“As writers - most of us not published by Hachette - we feel strongly that no bookseller should block the sale of books or otherwise prevent or discourage customers from ordering or receiving the books they want,” author Douglas Preston wrote in an open letter to readers in July.
Some Amazon customers have also gone public about their decision to buy books elsewhere. Advocates for authors and publishers have used words like “bullying” and “thuggish” and called for government intervention.
Amazon claims that pricing an e-book at $14.99 or $19.99 is too expensive and unjustifiable in most cases and has argued that e-books priced at $9.99 sold more.

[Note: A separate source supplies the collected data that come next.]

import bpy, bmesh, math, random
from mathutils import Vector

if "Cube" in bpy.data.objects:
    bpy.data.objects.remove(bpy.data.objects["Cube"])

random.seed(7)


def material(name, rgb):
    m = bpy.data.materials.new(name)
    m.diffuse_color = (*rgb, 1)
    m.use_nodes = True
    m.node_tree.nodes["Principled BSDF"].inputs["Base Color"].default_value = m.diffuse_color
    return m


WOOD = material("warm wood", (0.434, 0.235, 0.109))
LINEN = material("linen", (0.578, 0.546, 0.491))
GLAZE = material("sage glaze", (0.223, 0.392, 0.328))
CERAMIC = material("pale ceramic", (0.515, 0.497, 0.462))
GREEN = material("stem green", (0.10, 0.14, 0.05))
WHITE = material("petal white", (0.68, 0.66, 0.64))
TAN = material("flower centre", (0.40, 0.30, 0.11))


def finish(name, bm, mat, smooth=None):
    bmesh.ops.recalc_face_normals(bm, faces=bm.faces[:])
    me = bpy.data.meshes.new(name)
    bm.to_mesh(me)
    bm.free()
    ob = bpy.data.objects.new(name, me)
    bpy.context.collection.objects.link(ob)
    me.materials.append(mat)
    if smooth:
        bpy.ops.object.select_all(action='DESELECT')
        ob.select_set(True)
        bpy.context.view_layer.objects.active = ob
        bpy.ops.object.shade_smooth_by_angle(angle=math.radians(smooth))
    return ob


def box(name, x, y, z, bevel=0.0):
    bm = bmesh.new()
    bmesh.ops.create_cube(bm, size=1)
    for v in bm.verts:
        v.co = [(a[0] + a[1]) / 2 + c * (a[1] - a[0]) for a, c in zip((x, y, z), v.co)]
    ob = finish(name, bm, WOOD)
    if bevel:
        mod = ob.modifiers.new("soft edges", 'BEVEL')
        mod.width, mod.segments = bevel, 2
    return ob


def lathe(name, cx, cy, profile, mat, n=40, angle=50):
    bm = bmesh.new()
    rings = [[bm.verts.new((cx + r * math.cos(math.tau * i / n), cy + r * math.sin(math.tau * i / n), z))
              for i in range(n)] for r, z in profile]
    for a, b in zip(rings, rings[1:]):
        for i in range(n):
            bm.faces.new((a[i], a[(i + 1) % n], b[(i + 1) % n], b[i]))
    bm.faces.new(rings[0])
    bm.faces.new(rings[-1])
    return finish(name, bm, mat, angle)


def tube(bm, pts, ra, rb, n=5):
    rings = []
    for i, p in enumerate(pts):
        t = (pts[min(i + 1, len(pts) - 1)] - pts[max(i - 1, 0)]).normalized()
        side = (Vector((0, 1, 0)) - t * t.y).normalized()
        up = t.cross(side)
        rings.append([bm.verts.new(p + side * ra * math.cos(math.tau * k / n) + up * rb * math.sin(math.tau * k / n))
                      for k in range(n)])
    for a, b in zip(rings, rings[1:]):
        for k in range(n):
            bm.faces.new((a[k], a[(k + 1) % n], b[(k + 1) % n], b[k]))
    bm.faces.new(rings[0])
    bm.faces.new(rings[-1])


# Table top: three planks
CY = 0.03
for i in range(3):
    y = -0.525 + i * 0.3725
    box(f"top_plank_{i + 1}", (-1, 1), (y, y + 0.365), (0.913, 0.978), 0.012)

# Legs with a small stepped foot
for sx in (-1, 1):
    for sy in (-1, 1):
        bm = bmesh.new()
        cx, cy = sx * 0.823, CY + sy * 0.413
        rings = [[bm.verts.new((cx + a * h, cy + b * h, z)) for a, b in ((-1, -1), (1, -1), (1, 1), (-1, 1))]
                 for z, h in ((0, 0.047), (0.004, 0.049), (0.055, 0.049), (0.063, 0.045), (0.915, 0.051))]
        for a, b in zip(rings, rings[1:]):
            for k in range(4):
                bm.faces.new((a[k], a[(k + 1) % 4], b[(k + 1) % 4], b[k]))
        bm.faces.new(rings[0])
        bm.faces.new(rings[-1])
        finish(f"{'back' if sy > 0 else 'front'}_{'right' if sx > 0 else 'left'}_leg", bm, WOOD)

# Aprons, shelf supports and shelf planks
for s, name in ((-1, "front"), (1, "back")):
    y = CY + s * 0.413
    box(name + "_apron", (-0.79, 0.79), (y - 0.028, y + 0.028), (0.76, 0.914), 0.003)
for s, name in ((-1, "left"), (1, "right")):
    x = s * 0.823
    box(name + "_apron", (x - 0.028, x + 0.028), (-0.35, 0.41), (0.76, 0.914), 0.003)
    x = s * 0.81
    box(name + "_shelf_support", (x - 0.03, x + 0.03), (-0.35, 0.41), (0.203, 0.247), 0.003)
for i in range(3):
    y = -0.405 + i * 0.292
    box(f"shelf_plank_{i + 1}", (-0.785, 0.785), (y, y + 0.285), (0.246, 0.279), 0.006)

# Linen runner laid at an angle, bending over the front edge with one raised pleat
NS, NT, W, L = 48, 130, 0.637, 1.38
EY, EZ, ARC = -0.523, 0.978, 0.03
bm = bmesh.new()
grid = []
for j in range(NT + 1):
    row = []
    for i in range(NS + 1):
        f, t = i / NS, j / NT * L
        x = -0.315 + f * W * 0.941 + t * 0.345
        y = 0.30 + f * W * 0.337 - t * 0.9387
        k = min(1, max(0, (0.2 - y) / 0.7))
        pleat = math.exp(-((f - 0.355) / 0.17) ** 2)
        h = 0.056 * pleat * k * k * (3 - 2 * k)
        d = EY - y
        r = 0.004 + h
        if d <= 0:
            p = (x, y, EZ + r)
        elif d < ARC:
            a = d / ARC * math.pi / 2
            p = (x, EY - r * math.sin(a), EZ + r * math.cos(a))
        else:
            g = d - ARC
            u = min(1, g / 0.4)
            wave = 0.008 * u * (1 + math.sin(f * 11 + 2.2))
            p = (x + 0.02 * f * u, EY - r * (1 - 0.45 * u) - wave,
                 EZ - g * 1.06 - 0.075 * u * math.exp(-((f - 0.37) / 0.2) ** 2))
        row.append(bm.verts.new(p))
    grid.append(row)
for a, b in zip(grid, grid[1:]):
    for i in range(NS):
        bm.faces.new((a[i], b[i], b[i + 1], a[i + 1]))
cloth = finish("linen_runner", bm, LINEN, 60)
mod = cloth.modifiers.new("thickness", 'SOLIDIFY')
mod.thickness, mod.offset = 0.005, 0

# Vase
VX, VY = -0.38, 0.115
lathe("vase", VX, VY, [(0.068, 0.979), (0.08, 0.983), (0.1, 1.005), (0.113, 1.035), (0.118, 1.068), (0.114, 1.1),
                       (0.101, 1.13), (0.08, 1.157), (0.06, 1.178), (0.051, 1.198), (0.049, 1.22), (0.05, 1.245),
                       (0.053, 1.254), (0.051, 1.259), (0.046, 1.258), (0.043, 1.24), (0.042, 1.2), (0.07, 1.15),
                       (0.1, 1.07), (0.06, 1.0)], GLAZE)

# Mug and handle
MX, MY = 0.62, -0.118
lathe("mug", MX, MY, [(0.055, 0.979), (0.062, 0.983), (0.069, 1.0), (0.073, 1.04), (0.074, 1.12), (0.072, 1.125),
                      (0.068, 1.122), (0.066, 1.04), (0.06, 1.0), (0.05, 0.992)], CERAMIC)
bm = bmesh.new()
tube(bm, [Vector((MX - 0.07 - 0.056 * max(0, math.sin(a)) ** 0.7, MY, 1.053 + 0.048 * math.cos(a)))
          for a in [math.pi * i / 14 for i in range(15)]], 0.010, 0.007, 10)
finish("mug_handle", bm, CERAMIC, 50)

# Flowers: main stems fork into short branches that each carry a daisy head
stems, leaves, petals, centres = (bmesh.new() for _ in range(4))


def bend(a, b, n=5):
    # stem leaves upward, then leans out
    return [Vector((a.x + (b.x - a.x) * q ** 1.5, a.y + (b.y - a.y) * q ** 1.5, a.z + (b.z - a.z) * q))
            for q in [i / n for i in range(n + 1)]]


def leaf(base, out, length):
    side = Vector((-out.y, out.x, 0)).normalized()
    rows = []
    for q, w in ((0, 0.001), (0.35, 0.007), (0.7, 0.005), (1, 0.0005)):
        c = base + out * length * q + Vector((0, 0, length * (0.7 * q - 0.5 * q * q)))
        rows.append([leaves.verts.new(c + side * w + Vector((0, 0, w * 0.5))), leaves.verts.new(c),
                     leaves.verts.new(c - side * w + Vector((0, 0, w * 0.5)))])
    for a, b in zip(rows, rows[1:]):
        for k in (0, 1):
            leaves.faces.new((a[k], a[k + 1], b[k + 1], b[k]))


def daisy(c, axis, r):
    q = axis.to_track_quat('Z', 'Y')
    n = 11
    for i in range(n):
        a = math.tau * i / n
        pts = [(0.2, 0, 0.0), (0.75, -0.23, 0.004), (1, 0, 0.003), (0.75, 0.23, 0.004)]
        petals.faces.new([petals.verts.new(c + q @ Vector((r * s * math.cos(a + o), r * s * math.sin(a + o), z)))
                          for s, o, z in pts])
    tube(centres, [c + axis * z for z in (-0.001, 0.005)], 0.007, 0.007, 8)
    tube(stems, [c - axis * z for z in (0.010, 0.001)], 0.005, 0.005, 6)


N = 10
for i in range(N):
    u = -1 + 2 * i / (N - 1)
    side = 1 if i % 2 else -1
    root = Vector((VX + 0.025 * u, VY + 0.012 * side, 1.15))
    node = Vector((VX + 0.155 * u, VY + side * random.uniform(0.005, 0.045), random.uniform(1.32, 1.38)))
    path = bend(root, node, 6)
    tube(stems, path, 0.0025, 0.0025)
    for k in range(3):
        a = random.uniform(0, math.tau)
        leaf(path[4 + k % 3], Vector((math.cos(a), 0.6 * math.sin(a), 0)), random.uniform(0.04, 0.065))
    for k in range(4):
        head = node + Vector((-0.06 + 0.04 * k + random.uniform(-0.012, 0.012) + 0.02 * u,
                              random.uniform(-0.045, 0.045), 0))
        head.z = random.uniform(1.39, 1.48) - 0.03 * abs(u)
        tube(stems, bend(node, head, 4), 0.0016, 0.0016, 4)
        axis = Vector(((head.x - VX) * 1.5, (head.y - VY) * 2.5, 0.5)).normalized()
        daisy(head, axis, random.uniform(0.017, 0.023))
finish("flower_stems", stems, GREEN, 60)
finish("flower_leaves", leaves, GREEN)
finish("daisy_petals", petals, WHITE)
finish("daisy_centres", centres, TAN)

Authors and other publishing insiders have accused Amazon of wielding its power as a major retailer to gain an unfair advantage during contract talks by demanding that publishers cut prices and pay higher fees.
Perseus, owned by private-equity firm Perseus LLC, brings out about 700 titles per year and has a backlist of more than 6,000 books.
Hachette had said it would make Perseus’s publishing business a new division comprising of nine imprints, including Avalon Books, Basic Books, Da Capo Press, PublicAffairs and Running Press.
Ingram, a unit of Ingram Industries, would have used Perseus’s client services division to form a distributor with more than 400 clients ranging from DreamWorks Press to Harvard Business Review Press.
Reporting by Andrew Callus in Paris and Supantha Mukherjee in Bangalore; Additional reporting by Soham Chatterjee in Bangalore; Editing by Joyjeet Das and Saumyadeb Chakrabarty